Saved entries
■ ■ ■ ■ ■ ■ ■

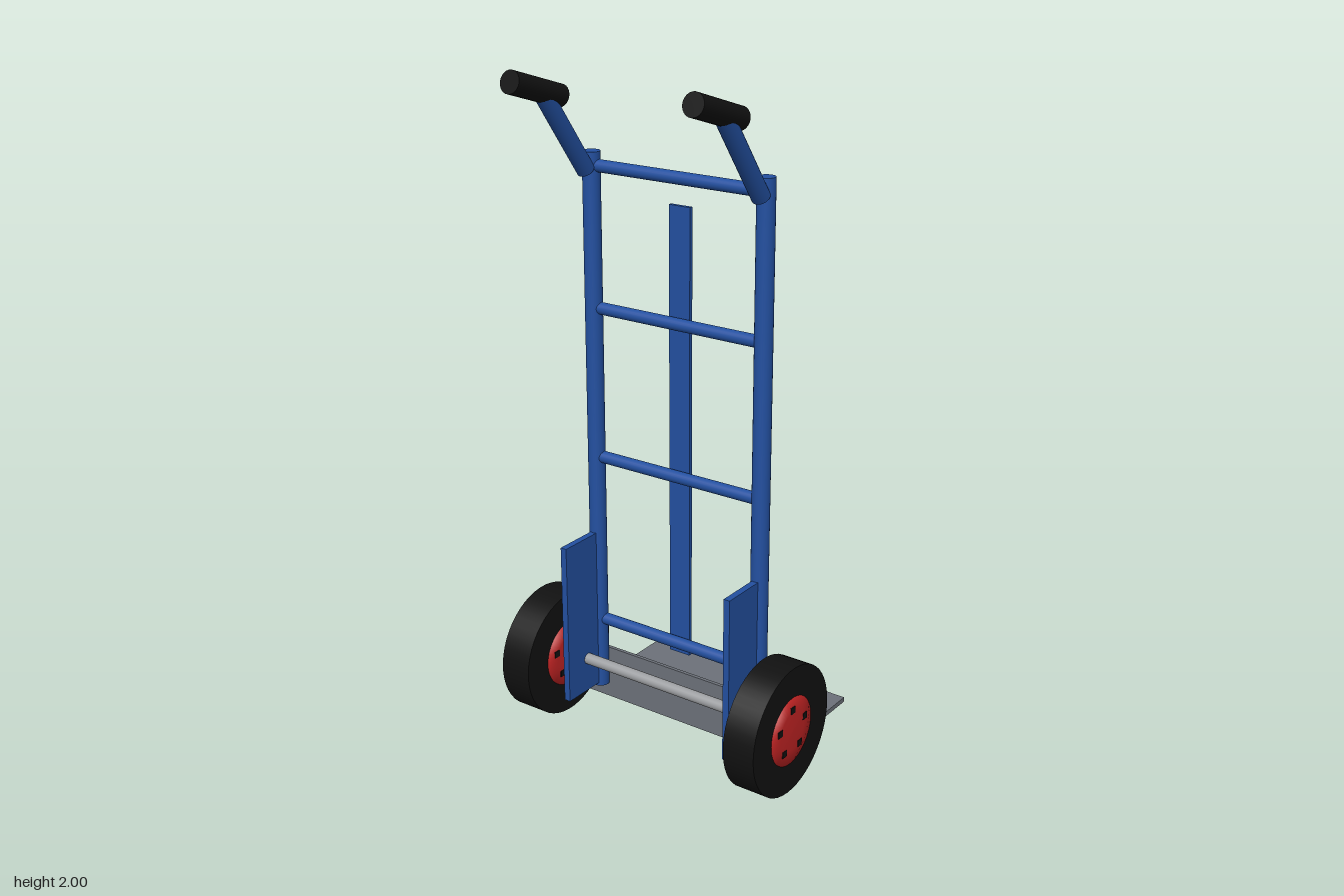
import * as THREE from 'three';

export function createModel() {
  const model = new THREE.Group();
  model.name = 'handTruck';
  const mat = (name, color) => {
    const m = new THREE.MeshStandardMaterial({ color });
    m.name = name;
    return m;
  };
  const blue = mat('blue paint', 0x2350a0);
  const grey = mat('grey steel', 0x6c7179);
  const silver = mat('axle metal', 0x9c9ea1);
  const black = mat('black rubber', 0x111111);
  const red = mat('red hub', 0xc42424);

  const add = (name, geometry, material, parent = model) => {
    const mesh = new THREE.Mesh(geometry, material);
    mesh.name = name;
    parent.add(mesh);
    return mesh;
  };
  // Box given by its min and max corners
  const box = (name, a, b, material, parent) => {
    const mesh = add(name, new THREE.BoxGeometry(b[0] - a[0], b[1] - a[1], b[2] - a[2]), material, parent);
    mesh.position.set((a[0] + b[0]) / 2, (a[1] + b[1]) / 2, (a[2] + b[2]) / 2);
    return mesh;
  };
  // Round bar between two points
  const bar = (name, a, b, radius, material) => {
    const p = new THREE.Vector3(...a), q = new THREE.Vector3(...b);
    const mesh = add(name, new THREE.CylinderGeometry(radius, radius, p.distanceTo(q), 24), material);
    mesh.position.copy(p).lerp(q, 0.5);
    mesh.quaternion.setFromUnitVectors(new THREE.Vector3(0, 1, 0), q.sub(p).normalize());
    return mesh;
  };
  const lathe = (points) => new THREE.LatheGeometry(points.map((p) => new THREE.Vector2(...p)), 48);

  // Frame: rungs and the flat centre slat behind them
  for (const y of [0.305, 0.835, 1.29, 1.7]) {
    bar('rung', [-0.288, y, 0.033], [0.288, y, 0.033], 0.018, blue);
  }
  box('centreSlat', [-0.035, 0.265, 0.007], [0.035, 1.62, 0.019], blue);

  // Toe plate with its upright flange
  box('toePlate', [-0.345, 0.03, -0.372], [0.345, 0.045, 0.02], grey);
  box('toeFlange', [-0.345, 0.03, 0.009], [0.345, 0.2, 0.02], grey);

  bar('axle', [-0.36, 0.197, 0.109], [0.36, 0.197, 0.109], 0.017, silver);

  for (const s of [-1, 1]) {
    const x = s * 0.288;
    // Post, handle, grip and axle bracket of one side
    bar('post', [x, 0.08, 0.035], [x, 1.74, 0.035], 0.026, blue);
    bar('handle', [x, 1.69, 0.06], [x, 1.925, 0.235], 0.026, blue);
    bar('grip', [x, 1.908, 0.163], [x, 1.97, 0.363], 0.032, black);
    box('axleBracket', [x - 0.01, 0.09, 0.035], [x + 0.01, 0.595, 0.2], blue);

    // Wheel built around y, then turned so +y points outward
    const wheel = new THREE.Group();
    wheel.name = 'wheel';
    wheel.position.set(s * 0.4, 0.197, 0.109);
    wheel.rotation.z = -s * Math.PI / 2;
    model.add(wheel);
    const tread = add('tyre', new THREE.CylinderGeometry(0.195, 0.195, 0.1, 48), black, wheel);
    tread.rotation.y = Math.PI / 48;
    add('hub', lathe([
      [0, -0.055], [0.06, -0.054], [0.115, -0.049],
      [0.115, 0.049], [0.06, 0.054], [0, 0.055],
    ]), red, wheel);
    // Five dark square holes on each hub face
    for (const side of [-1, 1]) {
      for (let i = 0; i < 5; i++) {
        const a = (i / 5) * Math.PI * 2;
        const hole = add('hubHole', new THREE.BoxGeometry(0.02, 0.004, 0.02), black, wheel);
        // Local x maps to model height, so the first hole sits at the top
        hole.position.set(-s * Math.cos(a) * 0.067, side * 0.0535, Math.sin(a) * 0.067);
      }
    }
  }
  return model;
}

■ ■ ■ ■ ■ ■ ■

| PROBLEM DESCRIPTION |
From the data, work out how many lines include the word "black"; the reply is that number and nothing else.

| EXPECTED OUTPUT |
4